_Brief_
If a line in the entries includes "rows", show that line.

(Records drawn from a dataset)
= Beginning of Section =

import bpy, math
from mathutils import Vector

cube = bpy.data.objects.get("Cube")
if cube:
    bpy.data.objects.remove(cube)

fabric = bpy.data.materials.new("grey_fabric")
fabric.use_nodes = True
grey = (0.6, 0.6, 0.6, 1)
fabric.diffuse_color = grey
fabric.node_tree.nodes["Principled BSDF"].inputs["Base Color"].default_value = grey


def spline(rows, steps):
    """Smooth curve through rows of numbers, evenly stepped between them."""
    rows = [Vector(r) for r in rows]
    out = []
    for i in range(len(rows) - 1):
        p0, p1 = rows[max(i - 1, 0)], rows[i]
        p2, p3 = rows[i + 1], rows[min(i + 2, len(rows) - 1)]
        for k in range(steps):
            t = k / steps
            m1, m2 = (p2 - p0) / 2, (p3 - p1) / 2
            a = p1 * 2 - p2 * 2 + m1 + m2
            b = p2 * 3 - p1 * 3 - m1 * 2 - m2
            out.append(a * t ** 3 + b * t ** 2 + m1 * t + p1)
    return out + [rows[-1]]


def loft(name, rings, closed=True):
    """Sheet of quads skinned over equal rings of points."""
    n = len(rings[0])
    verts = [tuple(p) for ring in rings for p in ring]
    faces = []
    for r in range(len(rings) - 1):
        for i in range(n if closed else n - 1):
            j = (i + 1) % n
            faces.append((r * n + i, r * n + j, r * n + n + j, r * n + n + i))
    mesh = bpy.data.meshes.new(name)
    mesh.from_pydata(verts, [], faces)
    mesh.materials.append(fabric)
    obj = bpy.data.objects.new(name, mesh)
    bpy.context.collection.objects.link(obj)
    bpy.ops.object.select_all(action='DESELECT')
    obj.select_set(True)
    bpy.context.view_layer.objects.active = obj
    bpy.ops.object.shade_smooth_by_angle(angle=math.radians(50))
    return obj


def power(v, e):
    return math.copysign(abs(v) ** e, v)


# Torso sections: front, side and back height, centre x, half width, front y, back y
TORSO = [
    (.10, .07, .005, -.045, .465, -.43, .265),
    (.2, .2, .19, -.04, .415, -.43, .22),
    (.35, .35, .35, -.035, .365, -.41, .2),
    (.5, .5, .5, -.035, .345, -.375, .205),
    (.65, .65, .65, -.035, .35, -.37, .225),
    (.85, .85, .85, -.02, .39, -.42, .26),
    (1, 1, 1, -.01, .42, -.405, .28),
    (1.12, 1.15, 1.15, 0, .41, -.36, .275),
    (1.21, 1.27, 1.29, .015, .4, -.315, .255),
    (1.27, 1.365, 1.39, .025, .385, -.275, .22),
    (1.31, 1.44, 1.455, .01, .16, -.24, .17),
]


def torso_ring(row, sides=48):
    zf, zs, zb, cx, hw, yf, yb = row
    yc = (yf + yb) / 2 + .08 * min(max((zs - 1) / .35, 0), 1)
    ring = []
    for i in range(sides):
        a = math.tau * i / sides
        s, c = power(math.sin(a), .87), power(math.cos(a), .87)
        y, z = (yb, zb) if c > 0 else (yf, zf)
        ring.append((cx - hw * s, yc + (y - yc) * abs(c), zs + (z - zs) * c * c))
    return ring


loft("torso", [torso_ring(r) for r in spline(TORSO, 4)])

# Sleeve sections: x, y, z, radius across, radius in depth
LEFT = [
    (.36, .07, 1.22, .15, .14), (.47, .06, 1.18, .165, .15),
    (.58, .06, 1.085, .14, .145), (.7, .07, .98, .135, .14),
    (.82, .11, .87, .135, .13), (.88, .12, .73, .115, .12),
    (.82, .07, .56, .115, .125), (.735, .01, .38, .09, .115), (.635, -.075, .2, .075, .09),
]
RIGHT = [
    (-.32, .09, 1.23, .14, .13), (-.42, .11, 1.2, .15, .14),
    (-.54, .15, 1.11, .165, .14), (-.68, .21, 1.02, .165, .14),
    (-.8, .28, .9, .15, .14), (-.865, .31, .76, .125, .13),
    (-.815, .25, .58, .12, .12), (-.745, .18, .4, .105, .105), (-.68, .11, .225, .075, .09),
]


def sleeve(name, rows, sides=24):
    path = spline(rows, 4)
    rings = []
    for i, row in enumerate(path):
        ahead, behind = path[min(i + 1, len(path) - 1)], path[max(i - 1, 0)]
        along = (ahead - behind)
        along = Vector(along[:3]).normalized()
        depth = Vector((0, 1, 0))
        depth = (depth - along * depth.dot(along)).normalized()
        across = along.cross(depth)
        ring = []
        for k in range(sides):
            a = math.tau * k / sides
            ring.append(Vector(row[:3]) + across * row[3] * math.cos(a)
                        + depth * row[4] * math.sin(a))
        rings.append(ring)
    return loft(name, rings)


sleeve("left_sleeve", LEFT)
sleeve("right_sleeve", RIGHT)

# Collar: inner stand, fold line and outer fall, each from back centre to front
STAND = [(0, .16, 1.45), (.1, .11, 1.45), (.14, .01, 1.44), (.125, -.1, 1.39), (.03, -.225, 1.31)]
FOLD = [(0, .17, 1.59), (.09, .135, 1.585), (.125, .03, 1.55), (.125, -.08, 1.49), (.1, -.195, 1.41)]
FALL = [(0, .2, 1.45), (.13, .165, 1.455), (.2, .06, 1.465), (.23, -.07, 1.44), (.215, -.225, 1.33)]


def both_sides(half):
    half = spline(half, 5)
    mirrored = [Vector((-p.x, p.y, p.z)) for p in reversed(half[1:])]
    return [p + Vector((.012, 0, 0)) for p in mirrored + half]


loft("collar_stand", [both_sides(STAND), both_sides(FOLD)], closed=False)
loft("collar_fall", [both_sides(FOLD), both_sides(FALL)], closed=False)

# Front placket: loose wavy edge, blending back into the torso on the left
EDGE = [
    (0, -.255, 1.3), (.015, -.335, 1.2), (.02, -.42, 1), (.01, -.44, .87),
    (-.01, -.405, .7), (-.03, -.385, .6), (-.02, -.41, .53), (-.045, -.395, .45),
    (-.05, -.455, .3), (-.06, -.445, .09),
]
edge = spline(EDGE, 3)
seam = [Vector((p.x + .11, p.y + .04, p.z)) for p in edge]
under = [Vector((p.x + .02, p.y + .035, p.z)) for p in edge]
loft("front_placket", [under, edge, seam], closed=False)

= End of Section =
= Beginning of Section =

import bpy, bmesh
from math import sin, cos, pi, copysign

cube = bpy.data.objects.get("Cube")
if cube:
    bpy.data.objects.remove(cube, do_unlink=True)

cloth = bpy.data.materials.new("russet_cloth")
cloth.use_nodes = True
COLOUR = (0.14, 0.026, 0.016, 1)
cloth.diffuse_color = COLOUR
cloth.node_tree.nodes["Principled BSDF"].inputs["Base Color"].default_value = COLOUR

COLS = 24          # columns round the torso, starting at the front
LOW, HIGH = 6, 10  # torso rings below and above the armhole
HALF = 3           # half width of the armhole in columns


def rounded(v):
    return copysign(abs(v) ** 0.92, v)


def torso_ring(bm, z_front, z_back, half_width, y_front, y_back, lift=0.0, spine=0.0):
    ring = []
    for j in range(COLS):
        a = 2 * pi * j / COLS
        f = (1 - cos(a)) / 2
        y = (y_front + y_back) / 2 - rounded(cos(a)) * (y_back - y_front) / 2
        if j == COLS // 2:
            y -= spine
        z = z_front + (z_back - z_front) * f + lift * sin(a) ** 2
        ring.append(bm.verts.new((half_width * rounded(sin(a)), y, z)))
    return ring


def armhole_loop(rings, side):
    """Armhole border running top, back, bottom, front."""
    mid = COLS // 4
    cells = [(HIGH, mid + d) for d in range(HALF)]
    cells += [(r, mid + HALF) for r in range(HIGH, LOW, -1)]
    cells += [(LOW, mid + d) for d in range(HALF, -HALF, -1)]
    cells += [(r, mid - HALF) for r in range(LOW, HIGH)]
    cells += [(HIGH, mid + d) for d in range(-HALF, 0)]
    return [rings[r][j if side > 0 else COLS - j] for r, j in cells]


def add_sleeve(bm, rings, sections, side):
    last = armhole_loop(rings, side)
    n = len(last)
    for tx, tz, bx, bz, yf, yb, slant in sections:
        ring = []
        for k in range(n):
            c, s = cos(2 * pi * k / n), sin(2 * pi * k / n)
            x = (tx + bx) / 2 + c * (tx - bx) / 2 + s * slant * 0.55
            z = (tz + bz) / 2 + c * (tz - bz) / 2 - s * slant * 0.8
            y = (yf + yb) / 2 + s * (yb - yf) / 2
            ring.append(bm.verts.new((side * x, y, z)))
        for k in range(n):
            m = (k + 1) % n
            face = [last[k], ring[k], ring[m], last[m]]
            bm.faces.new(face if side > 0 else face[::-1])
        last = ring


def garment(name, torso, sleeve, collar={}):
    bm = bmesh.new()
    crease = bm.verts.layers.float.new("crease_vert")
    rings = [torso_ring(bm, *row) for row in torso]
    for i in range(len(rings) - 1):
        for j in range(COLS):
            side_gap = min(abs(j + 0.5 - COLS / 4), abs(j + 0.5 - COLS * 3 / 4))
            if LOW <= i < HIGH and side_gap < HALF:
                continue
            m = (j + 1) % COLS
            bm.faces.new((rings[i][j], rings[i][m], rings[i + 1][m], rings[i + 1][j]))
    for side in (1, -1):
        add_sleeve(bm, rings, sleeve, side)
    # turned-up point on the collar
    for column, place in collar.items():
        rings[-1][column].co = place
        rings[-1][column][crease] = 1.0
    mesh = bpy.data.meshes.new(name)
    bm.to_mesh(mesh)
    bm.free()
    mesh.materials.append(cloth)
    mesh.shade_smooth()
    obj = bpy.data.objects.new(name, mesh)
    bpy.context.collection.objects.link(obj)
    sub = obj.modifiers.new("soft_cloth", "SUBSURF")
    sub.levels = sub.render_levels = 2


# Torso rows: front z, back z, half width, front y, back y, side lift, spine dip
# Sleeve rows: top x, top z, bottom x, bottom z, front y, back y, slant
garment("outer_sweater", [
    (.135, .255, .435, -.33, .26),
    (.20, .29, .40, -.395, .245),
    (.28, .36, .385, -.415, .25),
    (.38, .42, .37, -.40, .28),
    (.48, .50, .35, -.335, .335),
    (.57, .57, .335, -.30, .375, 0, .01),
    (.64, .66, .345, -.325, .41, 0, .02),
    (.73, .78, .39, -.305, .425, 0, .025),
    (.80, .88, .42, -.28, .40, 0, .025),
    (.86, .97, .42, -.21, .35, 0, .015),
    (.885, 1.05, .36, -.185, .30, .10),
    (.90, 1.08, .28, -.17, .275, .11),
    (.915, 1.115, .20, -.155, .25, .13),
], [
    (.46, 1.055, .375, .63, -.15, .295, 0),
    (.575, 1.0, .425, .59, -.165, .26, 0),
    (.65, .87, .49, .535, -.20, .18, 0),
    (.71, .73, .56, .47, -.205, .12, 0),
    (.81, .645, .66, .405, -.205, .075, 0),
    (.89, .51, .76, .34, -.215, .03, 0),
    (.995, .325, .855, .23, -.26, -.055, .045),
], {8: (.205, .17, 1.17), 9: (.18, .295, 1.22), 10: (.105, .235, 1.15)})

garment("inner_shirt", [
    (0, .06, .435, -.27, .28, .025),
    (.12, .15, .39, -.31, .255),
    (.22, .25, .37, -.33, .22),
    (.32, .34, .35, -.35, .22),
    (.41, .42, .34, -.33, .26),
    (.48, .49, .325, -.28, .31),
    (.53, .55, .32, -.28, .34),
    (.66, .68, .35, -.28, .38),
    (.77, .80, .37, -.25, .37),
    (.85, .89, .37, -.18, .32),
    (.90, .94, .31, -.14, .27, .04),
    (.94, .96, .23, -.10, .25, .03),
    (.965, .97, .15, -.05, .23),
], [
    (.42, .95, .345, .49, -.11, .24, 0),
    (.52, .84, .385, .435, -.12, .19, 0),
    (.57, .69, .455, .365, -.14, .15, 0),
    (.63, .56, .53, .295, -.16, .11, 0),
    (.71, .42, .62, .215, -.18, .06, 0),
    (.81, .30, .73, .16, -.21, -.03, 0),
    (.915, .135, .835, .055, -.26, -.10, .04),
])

= End of Section =

_Result for this task_
def spline(rows, steps):
    """Smooth curve through rows of numbers, evenly stepped between them."""
    rows = [Vector(r) for r in rows]
    for i in range(len(rows) - 1):
        p0, p1 = rows[max(i - 1, 0)], rows[i]
        p2, p3 = rows[i + 1], rows[min(i + 2, len(rows) - 1)]
    return out + [rows[-1]]
def sleeve(name, rows, sides=24):
    path = spline(rows, 4)
# Torso rows: front z, back z, half width, front y, back y, side lift, spine dip
# Sleeve rows: top x, top z, bottom x, bottom z, front y, back y, slant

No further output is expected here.